The world’s forests are in trouble. For decades, forested areas have been shrinking at rates never before seen in human history. This destruction is largely due to agriculture, logging, mining, increased fires, and other human activity.
Forest certifications are a newer tool in the fight against deforestation, aiming to assure that forest companies are operating sustainably. Companies use these ‘eco-labels’ to communicate their commitment to environmental and social responsibility, helping eco-conscious consumers choose products that come from well-managed forests.
While forestry certification can be a useful tool to help protect nature, some certifications are not all they claim to be. Some certifications are overseen by the forestry industry. This can pose a conflict of interest where companies pull profits from labeling products as ‘sustainable’ while using vague criteria and little to no oversight and enforcement provisions.
The Sustainable Forestry Initiative (SFI) is one such industry-led certification system. SFI was created by the logging industry and has grown to become North America’s largest forest certification system. SFI markets logging operations certified to its standard as ‘sustainable.’ The trouble is, SFI has no rules that require the logging operations it certifies to meet any set sustainability criteria, nor does the certification require any on-the-ground assessment. The certification claims to protect forests while allowing activities like clearcutting, the spraying of toxic chemicals, and the logging of old-growth forests.
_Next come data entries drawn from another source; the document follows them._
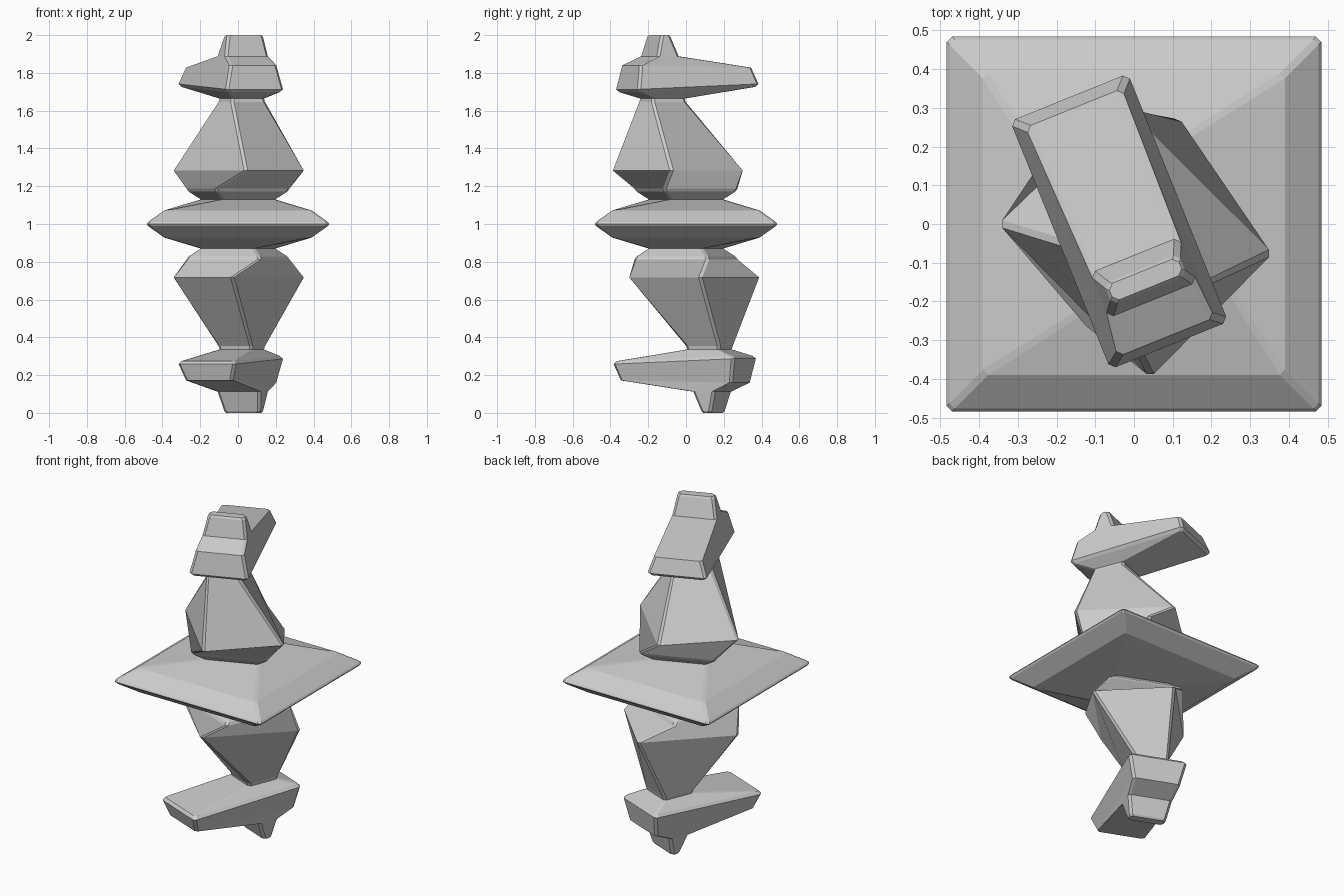
import bpy, bmesh
from math import cos, sin, radians, pi
from mathutils import Vector, Matrix

if "Cube" in bpy.data.objects:
    bpy.data.objects.remove(bpy.data.objects["Cube"])

TWIST = 22


def rect(u0, u1, v0, v1, z_rear, z_front=None, angle=TWIST):
    """Four corners of a rectangle turned about z; rear and front may differ in height."""
    z_front = z_rear if z_front is None else z_front
    c, s = cos(radians(angle)), sin(radians(angle))
    pts = ((u0, v0, z_rear), (u1, v0, z_rear), (u1, v1, z_front), (u0, v1, z_front))
    return [Vector((u * c - v * s, u * s + v * c, z)) for u, v, z in pts]


def square(h, z, angle=TWIST, u=0, v=0):
    return rect(u - h, u + h, v - h, v + h, z, angle=angle)


def chamfer(corners, c=0.014):
    """Cut each corner of a section, giving eight points."""
    out = []
    for i, p in enumerate(corners):
        for q in (corners[i - 1], corners[(i + 1) % 4]):
            out.append(p + (q - p).normalized() * c)
    return out


# half turn about the x axis through the middle height
FLIP = Matrix.Translation((0, 0, 1)) @ Matrix.Rotation(pi, 4, 'X') @ Matrix.Translation((0, 0, -1))


def loft(name, sections, cap=False, copies=(Matrix.Identity(4),)):
    bm = bmesh.new()
    for m in copies:
        rings = [[bm.verts.new(m @ p) for p in chamfer(s)] for s in sections]
        for a, b in zip(rings, rings[1:]):
            for i in range(8):
                j = (i + 1) % 8
                bm.faces.new((a[i], a[j], b[j], b[i]))
        if cap:
            bm.faces.new(rings[-1])
    bmesh.ops.remove_doubles(bm, verts=bm.verts, dist=0.0005)
    mesh = bpy.data.meshes.new(name)
    bm.to_mesh(mesh)
    bm.free()
    bpy.context.collection.objects.link(bpy.data.objects.new(name, mesh))


# shared joints between the parts
waist = square(0.155, 1.13)
neck = square(0.098, 1.647, u=-0.028, v=-0.123)

# wide square plate in the middle
plate = [square(0.484, 1.0, 0), square(0.477, 1.01, 0), square(0.39, 1.072, 0), waist]
loft("middle_plate", plate, copies=(Matrix.Identity(4), FLIP))

# twisted tapering body
widest = [Vector(p) for p in ((0.042, -0.397, 1.283), (0.358, -0.076, 1.283),
                              (-0.03, 0.31, 1.283), (-0.35, 0.0, 1.283))]
body = [waist, square(0.205, 1.172), square(0.213, 1.187), widest, neck]

# head with a long snout and a small knob
head = [neck,
        square(0.094, 1.664, u=-0.028, v=-0.123),
        rect(-0.184, 0.118, -0.312, 0.353, 1.698, 1.726),
        rect(-0.197, 0.131, -0.325, 0.366, 1.713, 1.742),
        rect(-0.166, 0.102, -0.302, 0.336, 1.84, 1.828),
        rect(-0.152, 0.095, -0.200, -0.075, 1.888),
        rect(-0.130, 0.078, -0.174, -0.114, 1.99),
        rect(-0.123, 0.071, -0.167, -0.121, 2.0)]

# each part appears above the plate and, turned over, below it
for side, m in (("upper", Matrix.Identity(4)), ("lower", FLIP)):
    loft(side + "_body", body, copies=(m,))
    loft(side + "_head", head, cap=True, copies=(m,))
SFI has long faced criticism from environmental and community groups in both Canada and the United States.
The Competition Bureau is Canada’s federal law enforcement agency responsible for protecting consumers in Canada from companies making misleading and false statements. In November 2022, Ecojustice filed a complaint with the Bureau on behalf of Greenpeace Canada, David Suzuki Foundation, Alberta Wilderness Association, Wilderness Committee, Nature Nova Scotia, the Conservation Council of New Brunswick, and Jay Malcolm, a forestry professor from the University of Toronto. The groups say that SFI’s ‘sustainability’ claims amount to greenwashing and are asking the Bureau to step in to protect forests and consumers by conducting an investigation.